◆ Prompt ◆
Make an exact copy of the records below, excluding images.

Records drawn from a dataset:
=== Section Start ===
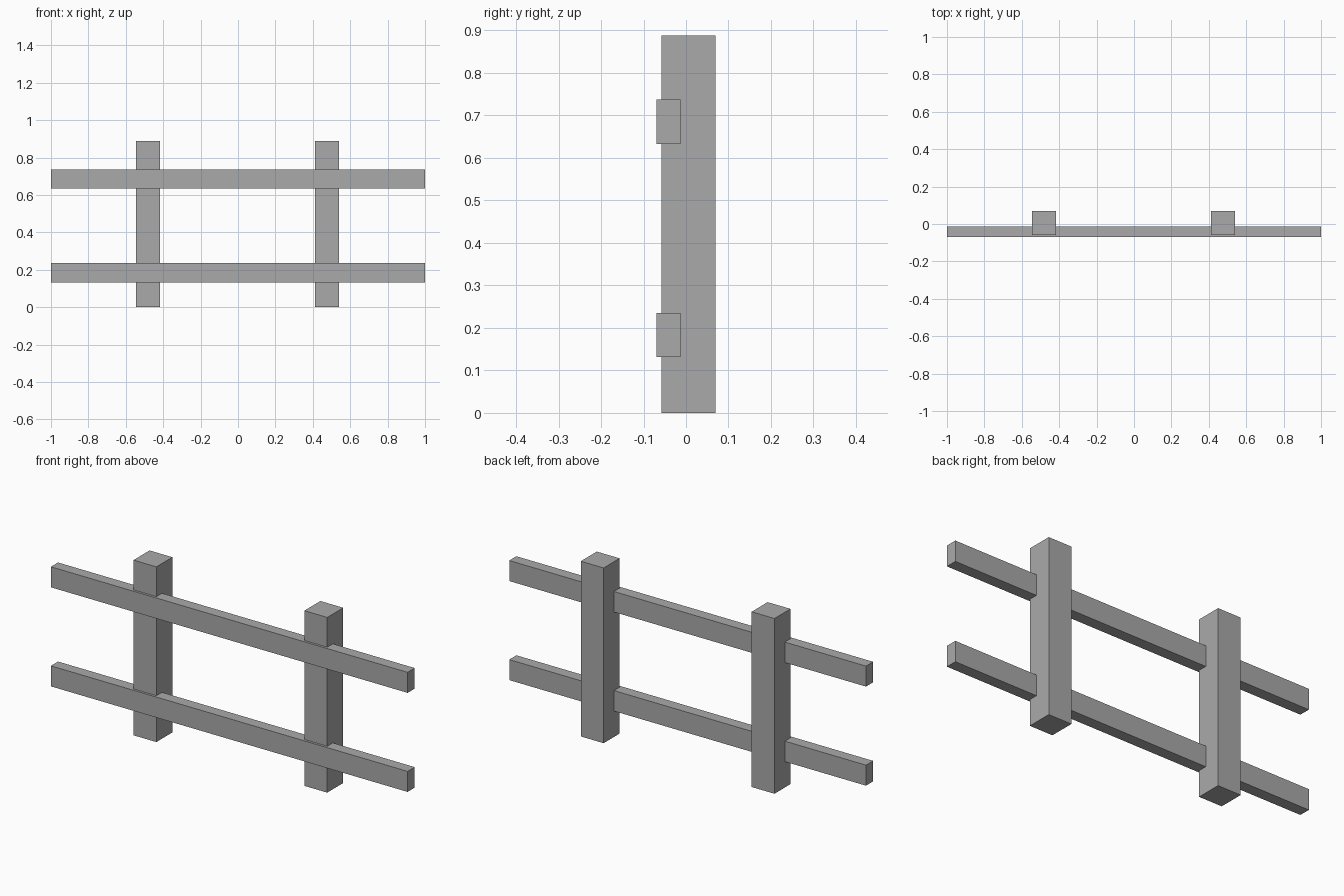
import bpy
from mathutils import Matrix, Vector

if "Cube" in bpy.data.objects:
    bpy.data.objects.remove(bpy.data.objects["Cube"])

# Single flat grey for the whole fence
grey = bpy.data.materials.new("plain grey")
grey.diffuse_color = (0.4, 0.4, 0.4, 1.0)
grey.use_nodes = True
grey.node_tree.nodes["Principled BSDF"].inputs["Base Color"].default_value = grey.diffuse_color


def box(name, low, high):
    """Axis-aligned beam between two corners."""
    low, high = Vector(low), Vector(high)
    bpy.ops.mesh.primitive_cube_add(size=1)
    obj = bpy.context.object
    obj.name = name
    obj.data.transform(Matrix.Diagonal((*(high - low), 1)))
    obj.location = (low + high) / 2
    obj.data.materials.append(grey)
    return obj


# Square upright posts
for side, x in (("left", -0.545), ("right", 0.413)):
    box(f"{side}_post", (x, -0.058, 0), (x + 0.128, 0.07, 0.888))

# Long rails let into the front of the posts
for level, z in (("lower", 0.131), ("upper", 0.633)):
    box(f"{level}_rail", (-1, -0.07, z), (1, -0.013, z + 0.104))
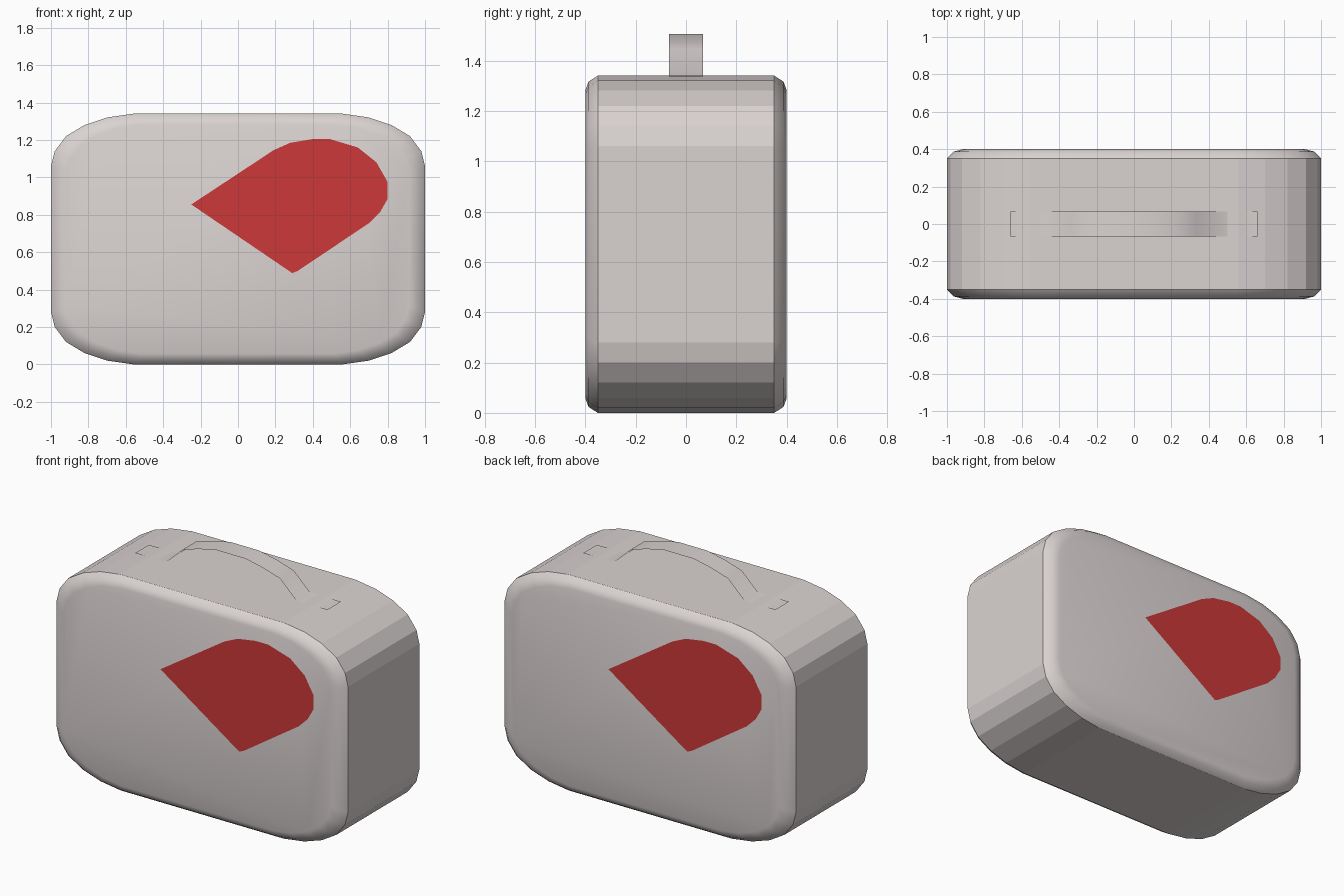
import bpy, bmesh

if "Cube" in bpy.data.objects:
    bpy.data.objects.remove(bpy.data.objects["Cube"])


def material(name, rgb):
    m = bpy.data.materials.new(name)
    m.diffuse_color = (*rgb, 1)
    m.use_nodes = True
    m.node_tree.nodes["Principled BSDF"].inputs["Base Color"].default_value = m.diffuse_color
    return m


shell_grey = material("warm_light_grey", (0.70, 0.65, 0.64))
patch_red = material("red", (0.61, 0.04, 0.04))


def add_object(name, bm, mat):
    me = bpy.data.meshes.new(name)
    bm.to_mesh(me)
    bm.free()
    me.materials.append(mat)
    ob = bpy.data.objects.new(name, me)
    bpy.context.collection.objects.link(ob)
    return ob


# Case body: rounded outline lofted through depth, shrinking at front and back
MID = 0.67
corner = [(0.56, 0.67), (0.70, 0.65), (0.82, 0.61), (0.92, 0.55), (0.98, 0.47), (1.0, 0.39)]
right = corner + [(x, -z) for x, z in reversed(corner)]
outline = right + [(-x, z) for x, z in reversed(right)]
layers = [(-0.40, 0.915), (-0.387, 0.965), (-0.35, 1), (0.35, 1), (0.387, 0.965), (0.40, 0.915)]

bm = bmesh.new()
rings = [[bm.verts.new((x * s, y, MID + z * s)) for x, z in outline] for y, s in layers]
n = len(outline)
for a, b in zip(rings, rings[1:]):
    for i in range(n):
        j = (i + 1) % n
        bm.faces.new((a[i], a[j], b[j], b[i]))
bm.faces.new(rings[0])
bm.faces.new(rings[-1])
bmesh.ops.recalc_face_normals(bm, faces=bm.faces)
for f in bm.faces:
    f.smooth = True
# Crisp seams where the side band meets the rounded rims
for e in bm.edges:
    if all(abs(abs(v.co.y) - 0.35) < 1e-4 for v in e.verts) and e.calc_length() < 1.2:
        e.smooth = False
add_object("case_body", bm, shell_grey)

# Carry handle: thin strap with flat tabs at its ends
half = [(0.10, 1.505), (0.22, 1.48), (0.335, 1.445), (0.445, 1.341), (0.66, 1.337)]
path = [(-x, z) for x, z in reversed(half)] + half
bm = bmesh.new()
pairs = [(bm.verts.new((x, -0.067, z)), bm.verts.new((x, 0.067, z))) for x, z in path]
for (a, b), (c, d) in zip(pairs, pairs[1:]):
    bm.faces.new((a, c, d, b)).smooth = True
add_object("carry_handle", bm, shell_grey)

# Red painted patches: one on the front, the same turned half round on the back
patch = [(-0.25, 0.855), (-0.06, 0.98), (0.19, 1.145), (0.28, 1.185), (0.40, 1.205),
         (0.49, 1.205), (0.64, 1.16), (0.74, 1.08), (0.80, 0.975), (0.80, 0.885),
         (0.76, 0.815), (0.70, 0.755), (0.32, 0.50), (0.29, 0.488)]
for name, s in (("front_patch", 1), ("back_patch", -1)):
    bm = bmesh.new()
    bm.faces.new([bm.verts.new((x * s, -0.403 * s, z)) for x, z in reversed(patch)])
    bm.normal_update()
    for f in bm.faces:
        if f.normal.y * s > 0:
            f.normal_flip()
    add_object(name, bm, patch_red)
=== Section End ===
◆ Solution for this problem ◆
import bpy
from mathutils import Matrix, Vector

if "Cube" in bpy.data.objects:
    bpy.data.objects.remove(bpy.data.objects["Cube"])

# Single flat grey for the whole fence
grey = bpy.data.materials.new("plain grey")
grey.diffuse_color = (0.4, 0.4, 0.4, 1.0)
grey.use_nodes = True
grey.node_tree.nodes["Principled BSDF"].inputs["Base Color"].default_value = grey.diffuse_color


def box(name, low, high):
    """Axis-aligned beam between two corners."""
    low, high = Vector(low), Vector(high)
    bpy.ops.mesh.primitive_cube_add(size=1)
    obj = bpy.context.object
    obj.name = name
    obj.data.transform(Matrix.Diagonal((*(high - low), 1)))
    obj.location = (low + high) / 2
    obj.data.materials.append(grey)
    return obj


# Square upright posts
for side, x in (("left", -0.545), ("right", 0.413)):
    box(f"{side}_post", (x, -0.058, 0), (x + 0.128, 0.07, 0.888))

# Long rails let into the front of the posts
for level, z in (("lower", 0.131), ("upper", 0.633)):
    box(f"{level}_rail", (-1, -0.07, z), (1, -0.013, z + 0.104))
import bpy, bmesh

if "Cube" in bpy.data.objects:
    bpy.data.objects.remove(bpy.data.objects["Cube"])


def material(name, rgb):
    m = bpy.data.materials.new(name)
    m.diffuse_color = (*rgb, 1)
    m.use_nodes = True
    m.node_tree.nodes["Principled BSDF"].inputs["Base Color"].default_value = m.diffuse_color
    return m


shell_grey = material("warm_light_grey", (0.70, 0.65, 0.64))
patch_red = material("red", (0.61, 0.04, 0.04))


def add_object(name, bm, mat):
    me = bpy.data.meshes.new(name)
    bm.to_mesh(me)
    bm.free()
    me.materials.append(mat)
    ob = bpy.data.objects.new(name, me)
    bpy.context.collection.objects.link(ob)
    return ob


# Case body: rounded outline lofted through depth, shrinking at front and back
MID = 0.67
corner = [(0.56, 0.67), (0.70, 0.65), (0.82, 0.61), (0.92, 0.55), (0.98, 0.47), (1.0, 0.39)]
right = corner + [(x, -z) for x, z in reversed(corner)]
outline = right + [(-x, z) for x, z in reversed(right)]
layers = [(-0.40, 0.915), (-0.387, 0.965), (-0.35, 1), (0.35, 1), (0.387, 0.965), (0.40, 0.915)]

bm = bmesh.new()
rings = [[bm.verts.new((x * s, y, MID + z * s)) for x, z in outline] for y, s in layers]
n = len(outline)
for a, b in zip(rings, rings[1:]):
    for i in range(n):
        j = (i + 1) % n
        bm.faces.new((a[i], a[j], b[j], b[i]))
bm.faces.new(rings[0])
bm.faces.new(rings[-1])
bmesh.ops.recalc_face_normals(bm, faces=bm.faces)
for f in bm.faces:
    f.smooth = True
# Crisp seams where the side band meets the rounded rims
for e in bm.edges:
    if all(abs(abs(v.co.y) - 0.35) < 1e-4 for v in e.verts) and e.calc_length() < 1.2:
        e.smooth = False
add_object("case_body", bm, shell_grey)

# Carry handle: thin strap with flat tabs at its ends
half = [(0.10, 1.505), (0.22, 1.48), (0.335, 1.445), (0.445, 1.341), (0.66, 1.337)]
path = [(-x, z) for x, z in reversed(half)] + half
bm = bmesh.new()
pairs = [(bm.verts.new((x, -0.067, z)), bm.verts.new((x, 0.067, z))) for x, z in path]
for (a, b), (c, d) in zip(pairs, pairs[1:]):
    bm.faces.new((a, c, d, b)).smooth = True
add_object("carry_handle", bm, shell_grey)

# Red painted patches: one on the front, the same turned half round on the back
patch = [(-0.25, 0.855), (-0.06, 0.98), (0.19, 1.145), (0.28, 1.185), (0.40, 1.205),
         (0.49, 1.205), (0.64, 1.16), (0.74, 1.08), (0.80, 0.975), (0.80, 0.885),
         (0.76, 0.815), (0.70, 0.755), (0.32, 0.50), (0.29, 0.488)]
for name, s in (("front_patch", 1), ("back_patch", -1)):
    bm = bmesh.new()
    bm.faces.new([bm.verts.new((x * s, -0.403 * s, z)) for x, z in reversed(patch)])
    bm.normal_update()
    for f in bm.faces:
        if f.normal.y * s > 0:
            f.normal_flip()
    add_object(name, bm, patch_red)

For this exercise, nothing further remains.